People like me have created a world for ourselves for our own convenience. And out of a sense of self-preservation, she has to live with fear in that world—one I get to take for granted is pretty safe. 

And it is pretty safe . . . for people like me. But not everybody can take that for granted.

Think about the images of children in cages. (FWIW, I can’t believe we’re at a place where the phrase, “children in cages.” wouldn’t need more context.) Our country is currently warehousing children in concentration camps, without adequate food, bedding, sanitation, or oversight.

And what’s the knee-jerk response by so many to this pained cry of lament?

“It’s not our fault these kids are being treated inhumanely. Blame the parents.” Which response is akin to saying, “Hey, if the parents of these children hadn’t brought them here, we wouldn’t be forced to treat them like shit.”

How does somebody think like that? How is it possible that there are a sufficient number of people incapable of empathizing with these children? With their families?

What’s the thought process?

“Hey, this is our world. And in our world, people like you have to play by rules that reinforce our belief that the world we’ve created for ourselves is fair and just for people like us—and if you have problems with that, it’s because there’s something wrong with you. You need to adjust yourselves to concerns for our convenience. If you don’t adjust, we’ll bring out the most potent weapons we have—the threat to your children and families—to make you adjust. We’re not playing here. This stuff makes us really uncomfortable, and you’ve got to stop.”

And you know what’s a damn shame? 

I hear Christians saying this stuff. 

Yeah, the people who’re supposed to love others the way Christ loved them.

The people who’re not supposed to think more highly of themselves than they ought to think.

Those people who’re supposed to “in humility regard others as better than themselves.”

Yeah, those people, the ones who follow Jesus, and who are called first to imagine the world others inhabit . . . before thinking of themselves—and their own convenience.

How can people who claim to follow Jesus hear the cries of the wounded, who’re forced to live in fear and squalor, adjusting themselves to our view of a safe and just world . . . how can we hear those cries and think only about the most effective way to drown them out—just because we find those cries inconveniently challenge the world we’ve built for ourselves, cries that plead with us to adjust ourselves to a different world than the one we’re comfortable with—to see things through someone else’s eyes?

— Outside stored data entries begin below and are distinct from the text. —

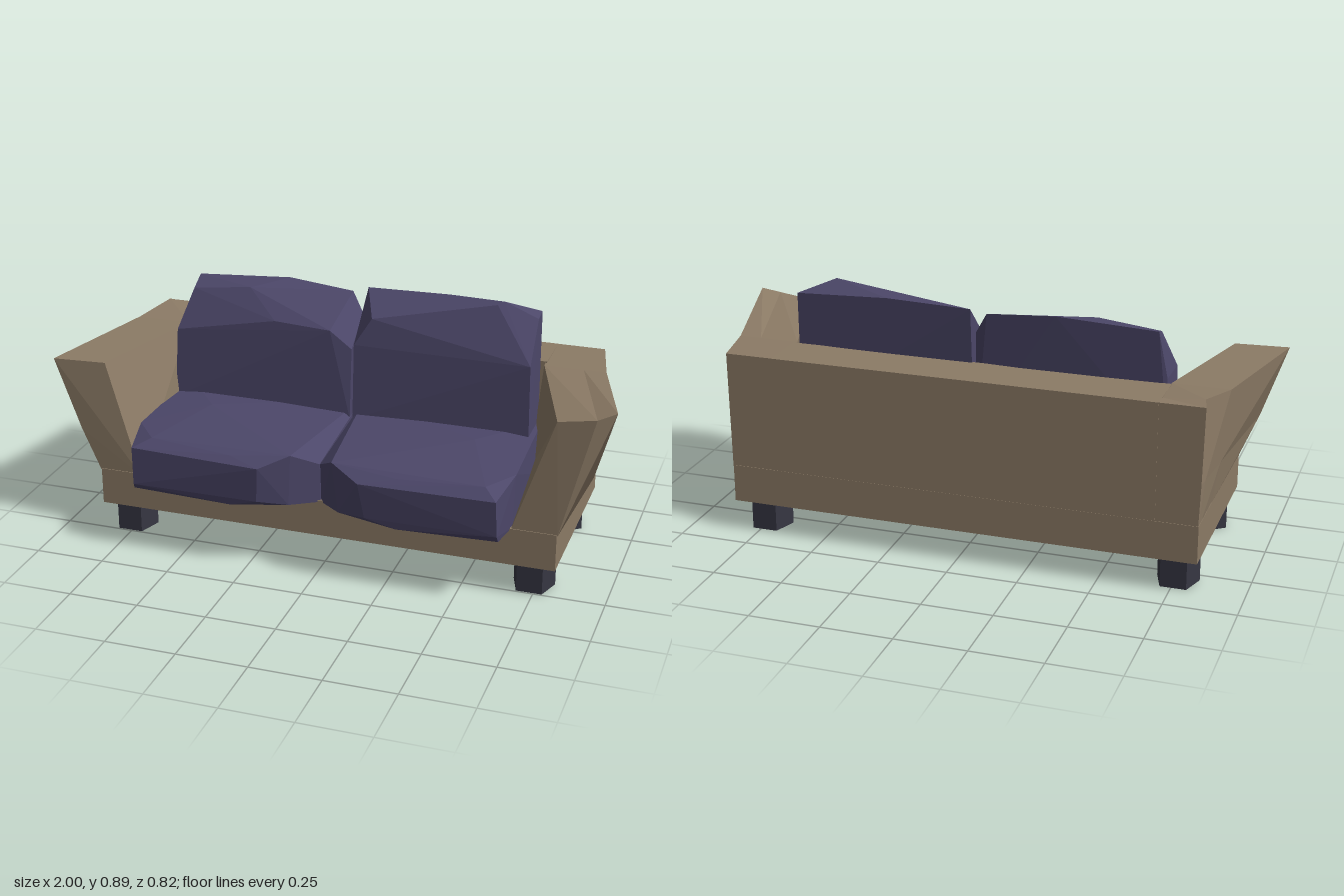
import * as THREE from 'three';
import { ConvexGeometry } from 'three/addons/geometries/ConvexGeometry.js';

const mat = (color) => new THREE.MeshStandardMaterial({ color, flatShading: true });

// Flat-shaded solid through matching cross-sections, listed front to back,
// each running counter-clockwise as seen from the front
function loft(sections) {
  const pos = [];
  const tri = (...pts) => pts.forEach((p) => pos.push(...p));
  const n = sections[0].length;
  for (let i = 0; i < sections.length - 1; i++) {
    for (let j = 0; j < n; j++) {
      const k = (j + 1) % n;
      const [a, b, c, d] = [sections[i][j], sections[i][k], sections[i + 1][k], sections[i + 1][j]];
      tri(a, d, c);
      tri(a, c, b);
    }
  }
  const front = sections[0], back = sections[sections.length - 1];
  for (let j = 1; j < n - 1; j++) {
    tri(front[0], front[j], front[j + 1]);
    tri(back[0], back[j + 1], back[j]);
  }
  const g = new THREE.BufferGeometry();
  g.setAttribute('position', new THREE.Float32BufferAttribute(pos, 3));
  g.computeVertexNormals();
  return g;
}

const hull = (points) => new ConvexGeometry(points.map((p) => new THREE.Vector3(...p)));

export function createModel() {
  const model = new THREE.Group();
  const fabric = mat(0x8c7b66), cushion = mat(0x4c4769), dark = mat(0x363642);

  const add = (name, geometry, material, x = 0, y = 0, z = 0) => {
    const mesh = new THREE.Mesh(geometry, material);
    mesh.name = name;
    mesh.position.set(x, y, z);
    model.add(mesh);
    return mesh;
  };

  // Base and backrest
  add('base', new THREE.BoxGeometry(1.67, 0.135, 0.686), fabric, -0.007, 0.1825, -0.065);
  add('backrest', new THREE.BoxGeometry(1.36, 0.425, 0.185), fabric, -0.015, 0.4525, -0.3145);

  // Flared arms, slightly uneven
  add('leftArm', loft([
    [[0.83, 0.245, 0.275], [0.94, 0.48, 0.275], [1, 0.7, 0.24], [0.94, 0.68, 0.27], [0.81, 0.66, 0.275], [0.67, 0.245, 0.275]],
    [[0.83, 0.245, -0.2], [0.855, 0.48, -0.2], [0.88, 0.66, -0.2], [0.8, 0.66, -0.2], [0.66, 0.66, -0.2], [0.62, 0.245, -0.2]],
    [[0.83, 0.245, -0.406], [0.832, 0.48, -0.406], [0.835, 0.665, -0.406], [0.78, 0.665, -0.406], [0.66, 0.665, -0.406], [0.62, 0.245, -0.406]],
  ]), fabric);
  add('rightArm', loft([
    [[-0.69, 0.245, 0.275], [-0.81, 0.66, 0.27], [-1, 0.66, 0.287], [-0.91, 0.4, 0.28], [-0.845, 0.245, 0.275]],
    [[-0.64, 0.245, -0.2], [-0.69, 0.66, -0.2], [-0.89, 0.66, -0.2], [-0.865, 0.4, -0.2], [-0.84, 0.245, -0.2]],
    [[-0.64, 0.245, -0.37], [-0.7, 0.67, -0.37], [-0.84, 0.68, -0.37], [-0.85, 0.4, -0.37], [-0.84, 0.245, -0.37]],
    [[-0.64, 0.245, -0.406], [-0.69, 0.665, -0.406], [-0.85, 0.665, -0.406], [-0.845, 0.4, -0.406], [-0.84, 0.245, -0.406]],
  ]), fabric);

  // Seat cushions
  add('rightSeatCushion', hull([
    [-0.69, 0.242, -0.2], [-0.012, 0.242, -0.2], [-0.69, 0.44, -0.2], [-0.012, 0.44, -0.2],
    [-0.69, 0.242, 0.25], [-0.67, 0.242, 0.37], [-0.3, 0.242, 0.39], [-0.1, 0.25, 0.345], [-0.008, 0.242, 0.27],
    [-0.695, 0.435, 0.24], [-0.66, 0.41, 0.4], [-0.66, 0.27, 0.398], [-0.19, 0.4, 0.407], [-0.2, 0.27, 0.395],
    [-0.09, 0.44, 0.35], [-0.008, 0.39, 0.28], [-0.5, 0.455, 0.05], [-0.6, 0.44, 0.36], [-0.3, 0.425, 0.38],
  ]), cushion);
  add('leftSeatCushion', hull([
    [0.67, 0.242, -0.2], [-0.002, 0.242, -0.2], [0.66, 0.44, -0.2], [-0.002, 0.44, -0.2],
    [0.67, 0.242, 0.25], [0.65, 0.242, 0.37], [0.3, 0.242, 0.39], [0.08, 0.25, 0.345], [-0.006, 0.242, 0.27],
    [0.675, 0.435, 0.24], [0.645, 0.4, 0.4], [0.65, 0.27, 0.392], [0.17, 0.4, 0.41], [0.19, 0.27, 0.395],
    [0.06, 0.44, 0.355], [-0.006, 0.39, 0.28], [0.48, 0.455, 0.05], [0.6, 0.435, 0.365], [0.3, 0.425, 0.38],
  ]), cushion);

  // Back cushions
  add('rightBackCushion', hull([
    [-0.69, 0.42, -0.06], [-0.012, 0.42, -0.06], [-0.69, 0.42, -0.21], [-0.012, 0.42, -0.21],
    [-0.68, 0.68, -0.075], [-0.3, 0.755, -0.075], [-0.09, 0.745, -0.07], [-0.64, 0.82, -0.15],
    [-0.65, 0.845, -0.235], [-0.3, 0.865, -0.245], [-0.055, 0.845, -0.23], [-0.012, 0.77, -0.215],
    [-0.012, 0.68, -0.08], [-0.68, 0.68, -0.22], [-0.42, 0.845, -0.15],
  ]), cushion);
  add('leftBackCushion', hull([
    [0.645, 0.42, -0.06], [-0.002, 0.42, -0.06], [0.645, 0.42, -0.21], [-0.002, 0.42, -0.21],
    [0.06, 0.8, -0.09], [0.64, 0.7, -0.065], [0.5, 0.885, -0.14], [0.52, 0.895, -0.155],
    [0.64, 0.85, -0.225], [0.3, 0.868, -0.24], [-0.002, 0.86, -0.245], [-0.002, 0.7, -0.075],
    [0.64, 0.84, -0.17], [-0.002, 0.66, -0.22],
  ]), cushion);

  // Five-sided feet, points facing each other front to back
  const foot = new THREE.CylinderGeometry(0.077, 0.077, 0.12, 5);
  for (const [side, x] of [['left', 0.735], ['right', -0.757]]) {
    add(side + 'FrontFoot', foot, dark, x, 0.06, 0.182).rotation.y = Math.PI;
    add(side + 'BackFoot', foot, dark, x, 0.06, -0.312);
  }
  return model;
}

Whatever happened to compassion?

Come on, Jesus expects more from us.